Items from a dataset
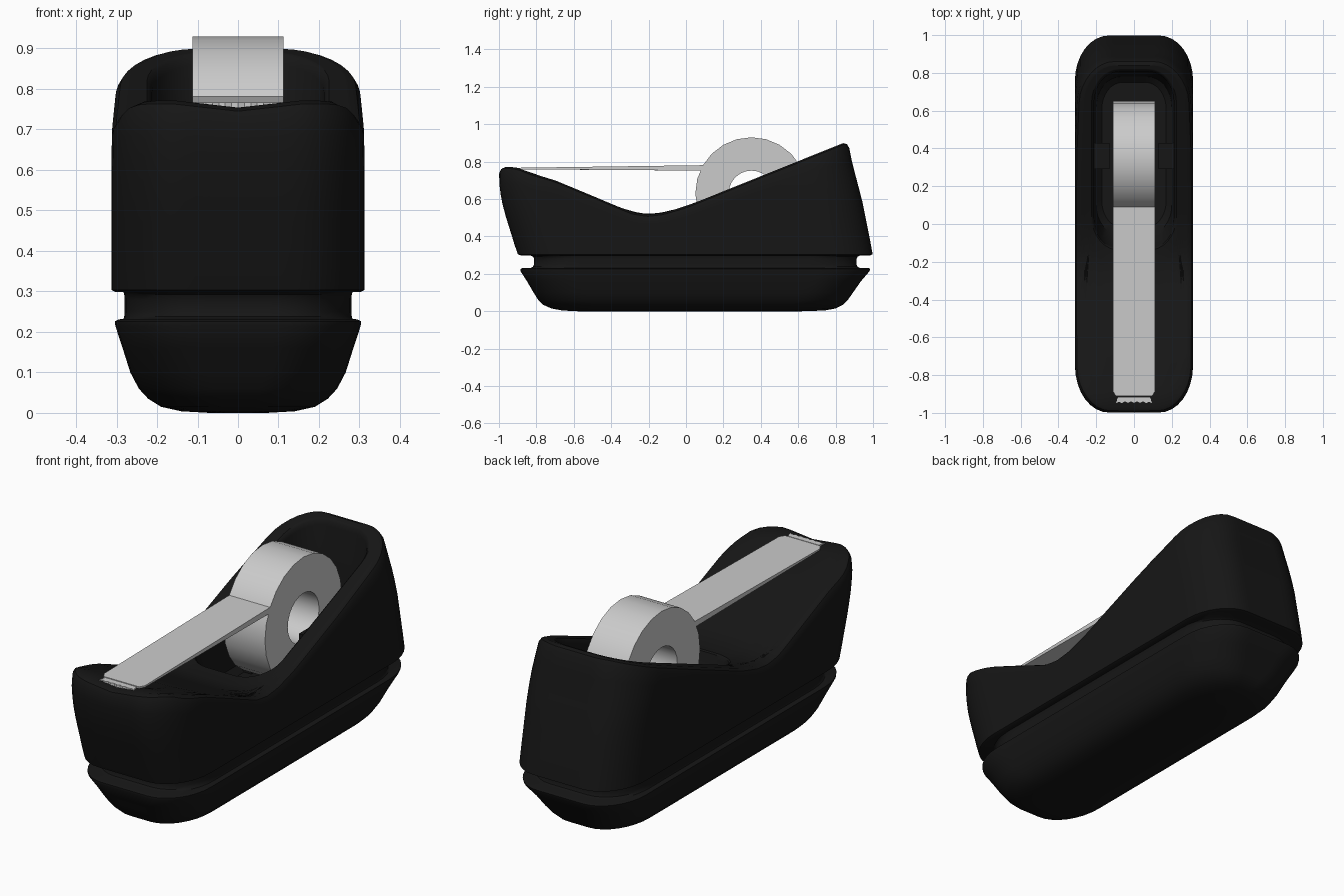
import bpy, bmesh, math

if "Cube" in bpy.data.objects:
    bpy.data.objects.remove(bpy.data.objects["Cube"])

def lerp_table(tab, v):
    if v <= tab[0][0]:
        return tab[0][1:]
    for a, b in zip(tab, tab[1:]):
        if v <= b[0]:
            t = (v - a[0]) / (b[0] - a[0])
            return [p + (q - p) * t for p, q in zip(a[1:], b[1:])]
    return tab[-1][1:]

# side profile of the top edge: y, z
TOP = [(-0.95, .772), (-.9, .768), (-.83, .738), (-.7, .70), (-.5, .617), (-.35, .553),
       (-.28, .526), (-.2, .516), (-.12, .526), (0, .561), (.85, .903)]
# outer shell: z, front y, back y, half width
SHELL = [(.30, -.90, 1.0, .313), (.4, -.93, .98, .313), (.5, -.962, .96, .313),
         (.6, -.988, .94, .313), (.7, -1.0, .913, .311), (.77, -.997, .895, .304),
         (.83, -.99, .88, .297), (.9, -.98, .868, .285)]
# base: z, front y, back y, half width
BASE = [(0, -.58, .62, .07), (.004, -.66, .74, .14), (.015, -.72, .80, .19),
        (.035, -.765, .84, .222), (.06, -.79, .865, .245), (.1, -.815, .893, .266),
        (.16, -.85, .935, .285), (.215, -.885, .982, .303), (.226, -.885, .985, .304),
        (.231, -.875, .975, .295), (.232, -.83, .93, .283), (.238, -.818, .917, .281),
        (.25, -.812, .912, .28), (.28, -.812, .912, .28), (.292, -.818, .917, .281),
        (.298, -.83, .93, .283), (.299, -.885, .985, .303), (.304, -.899, .998, .313)]

def top_z(x, y):
    dip = .018 * max(0, 1 - abs(x) / .16) if y < -.8 else 0
    return lerp_table(TOP, y)[0] - dip

def outline(y0, y1, w, rx, ry):
    """Rounded rectangle with a fixed point count, anticlockwise."""
    pts = []
    corners = [(1, -1, -90), (1, 1, 0), (-1, 1, 90), (-1, -1, 180)]
    for i, (sx, sy, a0) in enumerate(corners):
        cx, cy = sx * (w - rx), (y1 - ry if sy > 0 else y0 + ry)
        arc = []
        for k in range(9):
            a = math.radians(a0 + 90 * k / 8)
            arc.append((cx + rx * math.cos(a), cy + ry * math.sin(a)))
        pts += arc
        n = 36 if i % 2 == 0 else 10
        nsx, nsy, na = corners[(i + 1) % 4]
        a = math.radians(na)
        end = (nsx * (w - rx) + rx * math.cos(a),
               (y1 - ry if nsy > 0 else y0 + ry) + ry * math.sin(a))
        for k in range(1, n):
            pts.append(tuple(p + (q - p) * k / n for p, q in zip(arc[-1], end)))
    return pts

def shell_outline(z, d=0):
    y0, y1, w = lerp_table(SHELL, z)
    return outline(y0 + d, y1 - d, w - d, .18 - d, .24 - d)

def wall_ring(t, d=0, drop=.03):
    """Ring a fraction t of the way up the wall, following the top profile."""
    ring = []
    for i in range(len(shell_outline(.5))):
        z = .6
        for _ in range(9):
            x, y = shell_outline(z, d)[i]
            z = .304 + t * (top_z(x, y) - drop - .304)
        ring.append((x, y, z))
    return ring

def finish(name, bm, color=None, angle=35):
    bmesh.ops.recalc_face_normals(bm, faces=bm.faces)
    me = bpy.data.meshes.new(name)
    bm.to_mesh(me)
    bm.free()
    ob = bpy.data.objects.new(name, me)
    bpy.context.collection.objects.link(ob)
    if color:
        mat = bpy.data.materials.new(name + "_colour")
        mat.diffuse_color = (*color, 1)
        mat.use_nodes = True
        mat.node_tree.nodes["Principled BSDF"].inputs["Base Color"].default_value = mat.diffuse_color
        me.materials.append(mat)
    bpy.ops.object.select_all(action='DESELECT')
    ob.select_set(True)
    bpy.context.view_layer.objects.active = ob
    bpy.ops.object.shade_smooth_by_angle(angle=math.radians(angle))
    return ob

def loft(name, rings, color=None, closed=False, angle=35):
    bm = bmesh.new()
    rows = [[bm.verts.new(p) for p in r] for r in rings]
    pairs = list(zip(rows, rows[1:])) + ([(rows[-1], rows[0])] if closed else [])
    for a, b in pairs:
        for i in range(len(a)):
            j = (i + 1) % len(a)
            bm.faces.new((a[i], a[j], b[j], b[i]))
    if not closed:
        bm.faces.new(rows[0][::-1])
        bm.faces.new(rows[-1])
    return finish(name, bm, color, angle)

def prism(name, pts, offset, color=None):
    bm = bmesh.new()
    f = bm.faces.new([bm.verts.new(p) for p in pts])
    ext = bmesh.ops.extrude_face_region(bm, geom=[f])
    bmesh.ops.translate(bm, vec=offset,
                        verts=[v for v in ext['geom'] if isinstance(v, bmesh.types.BMVert)])
    return finish(name, bm, color)

BLACK = (.008, .008, .008)

# body: base, groove, walls, rounded rim, deck and roll cavity in one loft
rings = []
for z, y0, y1, w in BASE:
    rx = min(.18, w * .75)
    rings.append([(x, y, z) for x, y in outline(y0, y1, w, rx, .24)])
rings += [wall_ring(k / 8) for k in range(1, 9)]
rings += [wall_ring(1, .009, .009), wall_ring(1, .028, 0)]
rim = rings[-1]
cavity = outline(-.14, .82, .225, .15, .18)
for k in range(1, 11):
    ring = []
    for (x, y, _), (cx, cy) in zip(rim, cavity):
        px, py = x + (cx - x) * k / 10, y + (cy - y) * k / 10
        ring.append((px, py, top_z(px, py)))
    rings.append(ring)
for d, drop in ((.007, .006), (.013, .025)):
    rings.append([(x, y, top_z(x, y) - drop)
                  for x, y in outline(-.14 + d, .82 - d, .225 - d, .15 - d, .18 - d)])
rings.append([(x, y, .34) for x, y in outline(-.06, .78, .2, .13, .16)])
rings.append([(x, y, .31) for x, y in outline(-.02, .75, .17, .11, .14)])
loft("body", rings, BLACK)

# hub supports on the cavity walls
for side, s in (("left", -1), ("right", 1)):
    prism("hub_support_" + side,
          [(s * .13, .29, .31), (s * .13, .43, .31), (s * .13, .43, .58), (s * .13, .29, .58)],
          (s * .085, 0, 0), BLACK)

# tape roll: ring swept round the hub axis
W = .112
roll = []
for k in range(24):
    a = 2 * math.pi * k / 24
    roll.append([(x, .35 + r * math.cos(a), .63 + r * math.sin(a))
                 for x, r in ((-W, .3), (W, .3), (W, .122), (-W, .122))])
loft("tape_roll", roll, closed=True)

# tape strip running forward to the cutter
strip = [(-W, .11), (-W, -.885), (-W + .015, -.91), (W - .015, -.91), (W, -.885), (W, .11)]
tape = prism("tape_strip", [(x, y, .767 + .014 * (y + .9)) for x, y in strip], (0, 0, -.008))
for v in tape.data.vertices:
    if v.co.y > 0 and v.co.z < .777:
        v.co.z = .752

# serrated cutter blade
n = 12
teeth = [(-.095 + .19 * k / n, -.948 + (.006 if k % 2 else 0)) for k in range(n + 1)]
prism("cutter_blade", [(x, y, .75) for x, y in teeth + [(.085, -.915), (-.085, -.915)]],
      (0, 0, .016), (.85, .85, .85))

» **What you have to do**: If a line of the data above contains "Cube", copy it out.

» **Result of this task**:
if "Cube" in bpy.data.objects:
    bpy.data.objects.remove(bpy.data.objects["Cube"])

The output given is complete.